Cavalleria Rusticana: Easter in Rome

“There is no disputing taste,” “fashions change,” “to each his own,” and “vive la difference.” Certain pieces come in and out of the classical music repertory, while others never get a foothold; still others seem omnipresent. Classical music institutions today have to grapple with balancing repertory over the course of years, to make sure everything that must be played is played; new music that stimulates the muse of our most creative composers is given a hearing; that neglected or unknown works from the past are heard.

I have spent the last ten days in one of the cities I love the most: Rome. I have been rehearsing and conducting the Orchestra and Chorus of the Accademia Nazionale di Santa Cecilia, one of Italy’s leading cultural institutions since its inception in 1908. I conducted three concert performances of Pietro Mascagni’s Cavalleria Rusticana (“Rustic Chivalry” is the literal translation of its ironic title), an opera that has enjoyed international success since its premiere, in Rome, in 1890. One of the world’s most popular operas (it ranks as the tenth most-performed work at the Metropolitan Opera), it is loved or scorned by musicians and music lovers; on both sides, many are vocal, few are neutral. It is performed so often that its image, as opposed to its substance, has degenerated in the eyes of many. It is a work that suffers from overexposure, under-rehearsal and performances of dubious taste. It has mostly been offered as the first half of “Cav and Pag,” a marriage that has endured, for better and for worse, since the first decade of the bride’s and groom’s appearances.
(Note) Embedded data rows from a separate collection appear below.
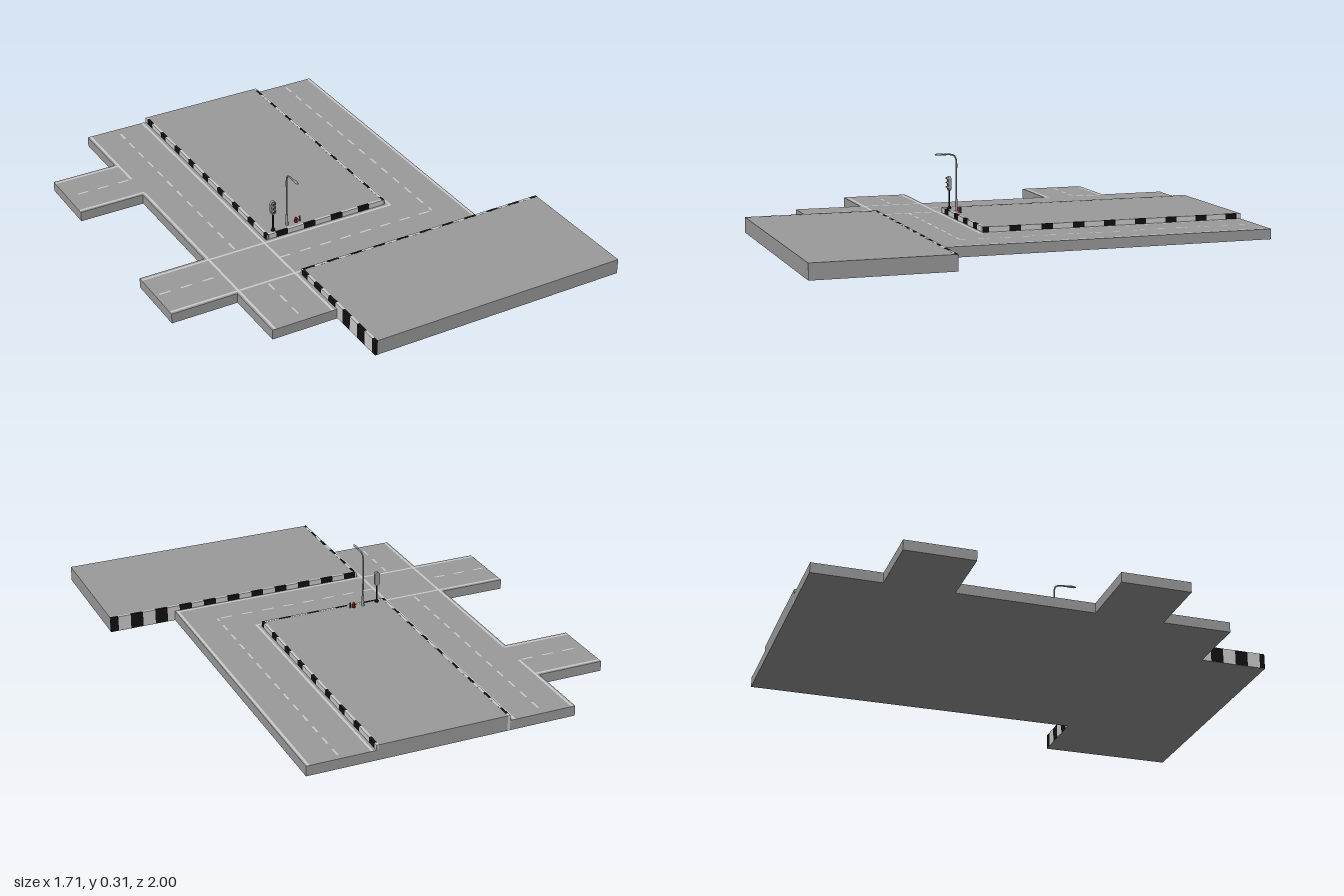
import * as THREE from 'three';

const mat = (color, extra = {}) => new THREE.MeshStandardMaterial({ color, ...extra });
const asphalt = mat(0x9b9b9b), white = mat(0xcccccc, { side: THREE.DoubleSide }), black = mat(0x111111);
const steel = mat(0x999999), dark = mat(0x444444), red = mat(0x8a1515);
const ROAD = 0.043, KERB = 0.065;

export function createModel() {
  const model = new THREE.Group();

  function add(name, geo, material, x = 0, y = 0, z = 0, parent = model) {
    const m = new THREE.Mesh(geo, material);
    m.name = name;
    m.position.set(x, y, z);
    parent.add(m);
    return m;
  }
  // box given by its limits
  function slab(name, x0, x1, y0, y1, z0, z1, material) {
    return add(name, new THREE.BoxGeometry(x1 - x0, y1 - y0, z1 - z0), material,
      (x0 + x1) / 2, (y0 + y1) / 2, (z0 + z1) / 2);
  }

  // road network as one outline (x, z)
  const outline = [[-.57, -1], [-.28, -1], [-.28, .14], [.28, .14], [.28, -1], [.57, -1],
    [.57, .43], [-.28, .43], [-.28, .717], [-.57, .717], [-.57, .43], [-.857, .43],
    [-.857, .143], [-.57, .143], [-.57, -.43], [-.857, -.43], [-.857, -.715], [-.57, -.715]];
  const shape = new THREE.Shape(outline.map(([x, z]) => new THREE.Vector2(x, -z)));
  const road = new THREE.ExtrudeGeometry(shape, { depth: ROAD, bevelEnabled: false });
  add('road', road.rotateX(-Math.PI / 2), asphalt);

  // raised city blocks
  slab('centreBlock', -.283, .283, 0, KERB, -1, .143, asphalt);
  slab('frontBlock', -.283, .857, 0, KERB, .43, 1, asphalt);

  // flat painted lines along x or z
  function line(name, axis, at, from, to, w = .01) {
    const len = to - from, mid = (from + to) / 2;
    const geo = axis === 'x' ? new THREE.PlaneGeometry(len, w) : new THREE.PlaneGeometry(w, len);
    geo.rotateX(-Math.PI / 2);
    add(name, geo, white, axis === 'x' ? mid : at, ROAD + .0008, axis === 'x' ? at : mid);
  }
  [['z', -.557, -1, -.57], ['z', -.557, -.44, .715], ['z', -.302, -1, .715], ['z', .3, -1, .165],
    ['z', .56, -1, .43], ['x', .16, -.855, .305], ['x', .415, -.855, .565],
    ['x', -.7, -.855, -.557], ['x', -.445, -.855, -.557]]
    .forEach(l => line('edgeLine', ...l));

  // dashed centre lines
  function dashes(axis, at, from, to, pitch = .095) {
    for (let p = from; p < to - .01; p += pitch) {
      line('centreDash', axis, at, p, Math.min(p + .05, to), .008);
    }
  }
  dashes('z', -.43, -.955, .16);
  dashes('z', -.43, .43, .69);
  dashes('z', .43, -.975, .285);
  dashes('x', .285, -.84, -.57);
  dashes('x', .285, -.3, .43);
  dashes('x', -.57, -.81, -.55);

  // kerbs of alternating black and white segments, flush with each other
  function kerb(axis, at, from, to, first, pitch, width) {
    const h = .0055;
    const segment = (a, b, material, name) => {
      a = Math.max(a, from);
      b = Math.min(b, to);
      if (b - a < .003) return;
      if (axis === 'x') slab(name, a, b, .001, KERB + .0004, at - h, at + h, material);
      else slab(name, at - h, at + h, .001, KERB + .0004, a, b, material);
    };
    for (let c = first - pitch; c < to + pitch; c += pitch) {
      segment(c - width / 2, c + width / 2, black, 'kerbBlack');
      segment(c + width / 2, c + pitch - width / 2, white, 'kerbWhite');
    }
  }
  kerb('z', -.278, -1, .143, -.956, .1373, .05);
  kerb('z', .278, -1, .143, -.956, .1373, .05);
  kerb('x', .138, -.2725, .2725, -.21, .13, .055);
  kerb('x', .435, -.2835, .857, -.25, .11, .055);
  kerb('z', -.278, .4405, 1, .455, .11, .055);

  // upright tapered post, standing on y
  const post = (name, r0, r1, h, y, parent, material = steel, sides = 12) =>
    add(name, new THREE.CylinderGeometry(r1, r0, h, sides), material, 0, y + h / 2, 0, parent);
  function group(name, x, z) {
    const g = new THREE.Group();
    g.name = name;
    g.position.set(x, KERB, z);
    model.add(g);
    return g;
  }

  // street lamp with a curved arm over the road
  const lamp = group('streetLamp', -.17, .112);
  post('lampBase', .006, .005, .05, 0, lamp);
  const arm = new THREE.CatmullRomCurve3([[0, .05, 0], [0, .15, 0], [0, .22, .001], [0, .235, .008],
    [0, .242, .025], [0, .243, .06]].map(p => new THREE.Vector3(...p)));
  add('lampPole', new THREE.TubeGeometry(arm, 32, .0035, 8), steel, 0, 0, 0, lamp);
  add('lampHead', new THREE.SphereGeometry(1, 16, 10), steel, 0, .244, .076, lamp)
    .scale.set(.006, .005, .021);

  // traffic light with three hooded lenses
  const signal = group('trafficLight', -.24, .122);
  post('signalBase', .009, .006, .01, 0, signal, black);
  post('signalPole', .0042, .0035, .085, 0, signal, black);
  add('signalHousing', new THREE.BoxGeometry(.024, .038, .012), steel, 0, .109, 0, signal);
  const cap = new THREE.CylinderGeometry(.012, .012, .012, 20).rotateX(Math.PI / 2);
  [.09, .128].forEach(y => add('housingEnd', cap, steel, 0, y, 0, signal));
  const lens = new THREE.CylinderGeometry(.0065, .0065, .003, 16).rotateX(Math.PI / 2);
  const hood = new THREE.CylinderGeometry(.008, .008, .008, 16, 1, true, Math.PI / 2, Math.PI)
    .rotateX(Math.PI / 2);
  const hoodMat = mat(0x999999, { side: THREE.DoubleSide });
  for (const y of [.09, .109, .128]) {
    add('lens', lens, dark, 0, y, .007, signal);
    add('lensHood', hood, hoodMat, 0, y, .01, signal);
  }

  // fire hydrant
  const hydrant = group('hydrant', -.127, .112);
  const profile = [[0, 0], [.0075, 0], [.0075, .003], [.005, .003], [.005, .016], [.0065, .016],
    [.0065, .018], [.005, .021], [.002, .024], [0, .025]].map(p => new THREE.Vector2(...p));
  add('hydrantBody', new THREE.LatheGeometry(profile, 14), red, 0, 0, 0, hydrant);
  add('hydrantOutlets', new THREE.CylinderGeometry(.0025, .0025, .017, 10).rotateZ(Math.PI / 2),
    red, 0, .012, 0, hydrant);

  // bollard
  const bollard = group('bollard', -.11, .112);
  post('bollardPost', .0035, .003, .022, 0, bollard, dark);
  add('bollardCap', new THREE.SphereGeometry(.004, 10, 8), dark, 0, .022, 0, bollard);

  return model;
}
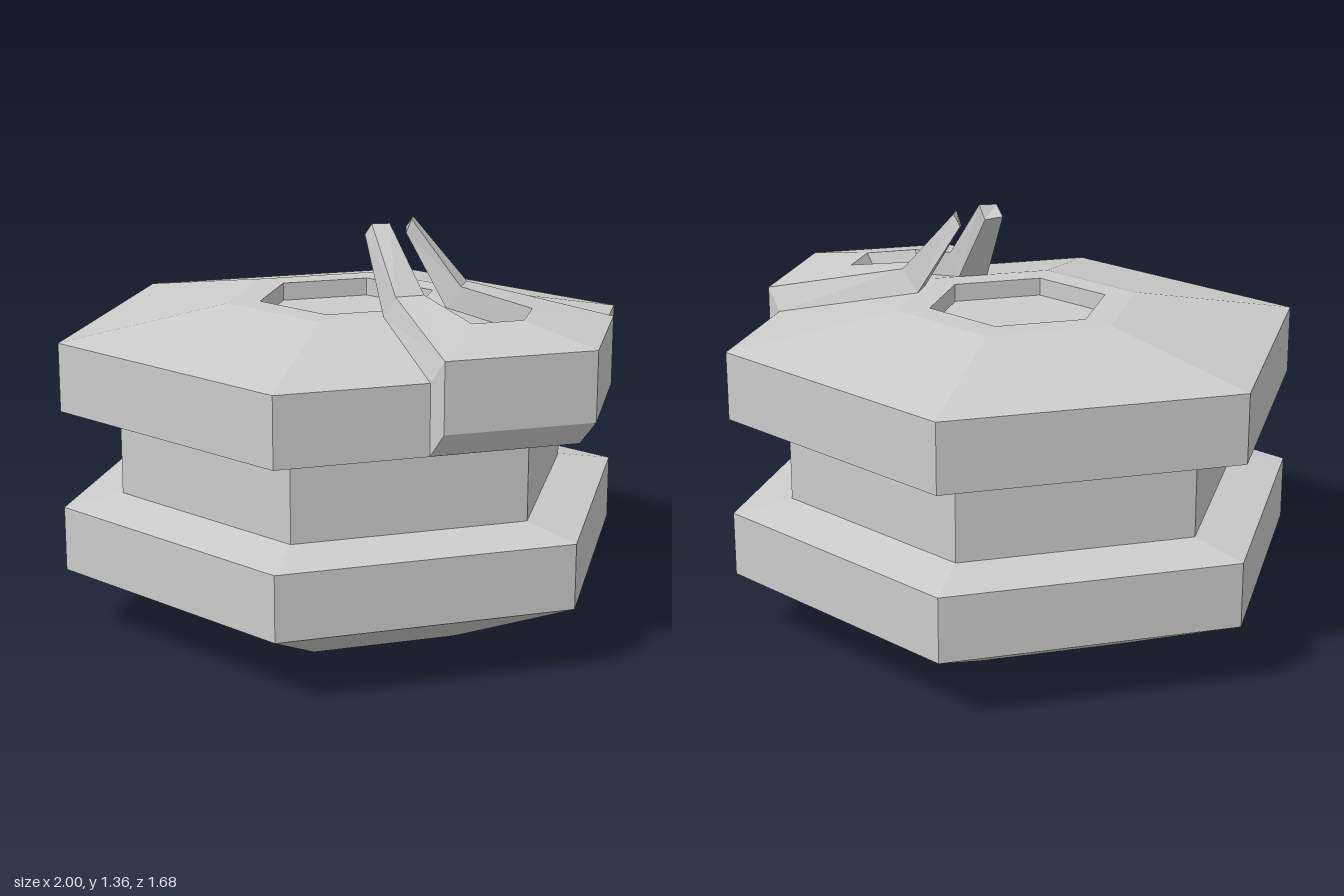
import * as THREE from 'three';

const V2 = (x, y) => new THREE.Vector2(x, y);

export function createModel() {
  const group = new THREE.Group();
  const material = new THREE.MeshStandardMaterial({ color: 0xcccccc, flatShading: true });
  const shellMaterial = material.clone();
  shellMaterial.side = THREE.DoubleSide;

  // Six-sided spool: tapered foot, two flanges, narrow waist, sloped cap with a shallow recess
  const profile = [
    V2(0, 0), V2(0.485, 0), V2(0.97, 0.218), V2(0.97, 0.433), V2(0.775, 0.465),
    V2(0.775, 0.725), V2(0.97, 0.758), V2(0.97, 0.985), V2(0.41, 1.08),
    V2(0.3, 1.08), V2(0.3, 1.02), V2(0, 1.02),
  ];
  const spool = new THREE.Mesh(new THREE.LatheGeometry(profile, 6, Math.PI / 2), material);
  spool.name = 'hexagonalSpool';
  spool.position.x = -0.03;
  group.add(spool);

  // Corners of one half of the pronged bracket; lower-case = upper edge, upper-case = lower edge
  const p = {
    a: [1.0, 1.06, 0], b: [0.752, 1.06, 0.42], // outer rim
    c: [0.34, 1.155, 0.175], d: [0.17, 1.358, 0.1], // outer side of prong
    e: [0.205, 1.358, 0.053], f: [0.385, 1.155, 0.09], // inner side of prong
    g: [0.63, 1.11, 0.15], h: [0.715, 1.11, 0], // rear of the opening
    B: [0.697, 0.985, 0.42], C: [0.28, 1.08, 0.165], D: [0.14, 1.32, 0.1],
    E: [0.18, 1.31, 0.055], F: [0.335, 1.075, 0.08],
    G: [0.58, 1.035, 0.14], H: [0.655, 1.025, 0],
    i: [1.0, 0.835, 0], j: [0.752, 0.835, 0.42], // lower rim and its bevel
    I: [0.94, 0.758, 0], J: [0.697, 0.758, 0.42],
  };
  const quads = [
    'ahgb', 'bgfc', 'cfed', // top
    'bcCB', 'cdDC', 'deED', // outer wall and prong tip
    'efFE', 'fgGF', 'ghHG', // opening wall
    'CDEF', 'abji', 'ijJI', 'bBJj', // prong underside, rim, bevel, end
  ];
  const positions = [];
  for (const side of [1, -1]) {
    for (const quad of quads) {
      const q = [...quad].map((k) => [p[k][0], p[k][1], p[k][2] * side]);
      if (side < 0) q.reverse();
      for (const k of [0, 1, 2, 0, 2, 3]) positions.push(...q[k]);
    }
  }
  const geometry = new THREE.BufferGeometry();
  geometry.setAttribute('position', new THREE.Float32BufferAttribute(positions, 3));
  geometry.computeVertexNormals();
  const bracket = new THREE.Mesh(geometry, shellMaterial);
  bracket.name = 'prongedBracket';
  group.add(bracket);

  return group;
}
Though a highly theatrical work, the music of Cavalleria stands firmly by itself, as I think was demonstrated this past week. 

One might ask why someone would want to perform this supposedly hackneyed opera for an audience that knows it so well and probably has heard it dozens of times? I have avoided conducting it for exactly thirty years (since leading a series of performances at Covent Garden) because I was not able to pull together all the elements—cast, orchestra, chorus and sufficient rehearsal time. The added prospect of collaborating with such an outstanding chorus and symphony orchestra also appealed to me. 

It turned out to be sort of a premiere. This great Italian orchestra had never played Cavalleria in public. Its last, and only, contact with the work was more than half a century ago, in 1960! That recording, conducted by Tullio Serafin, and featuring Giulietta Simionato, Mario de Monaco, and Cornell MacNeil, is now historic. But the link with the composer and the city was evident last week. Some nine thousand Romans came to hear the performances, among them Pietro Mascagni (a great-great-grandson) and Domenico Mascagni (a great-grandson of the composer). Seeing them, the distinction between past and present seemed to dissolve for a moment. 

The performances were extremely gratifying. Almost no one in the orchestra had ever played Cavalleria, but it seems to be in each musician’s DNA. That paradox produced extraordinary results. In an age of “international orchestral standards” there is still—thank goodness—a unique affinity that orchestras and choruses bring to performing music of their own cultures and in their own languages. What impressed me along with the sensitivity and depth of the playing was the power of osmosis. Given the surprising absence of performances of this work in the city of its birth, it is clear that these musicians had absorbed this work by other means from the culture into which they, and it, were born. Playing it for the first time, it sounded as if they had been doing so for decades. Conservatory education and professional experience, as essential as they are, do not tell the whole story of the formation of musical artists.

Food for thought: Two things strike me. First, on the assumption that some pieces are overplayed, they actually get ignored. I wonder, in the U.S., how much of our own music we similarly overlook. Do we need reminding that the body of classical music that is North American needs to be performed by those for whom it is an inherited style? Classical music in America is an imported art form. As we continue to develop young musicians on an ever higher technical level, it is important to recognize that, without a parallel commitment to absorbing the cultures from which the repertoire came, we will inevitably drift farther from their essences.

Second, I think it was Miles Davis who said, “It’s not the notes you play, it’s the notes you don’t play.” The resonance of the “unplayed notes” of this supposedly hackneyed opera were deeply evident in Rome last week. Mascagni’s first opera, written at the age of 24, created what was to become a new musical language, while depicting to perfection a specifically Sicilian drama. As Bizet, who had never seen Spain, intuited its essence and expressed it in Carmen, so Mascagni, who never travelled to Sicily, captured a part of its soul, and the late nineteenth century’s consciousness, in this sordid drama. The beauty and pwer of this music is still alive and well in Rome today.

Tags: ,

Comments are closed.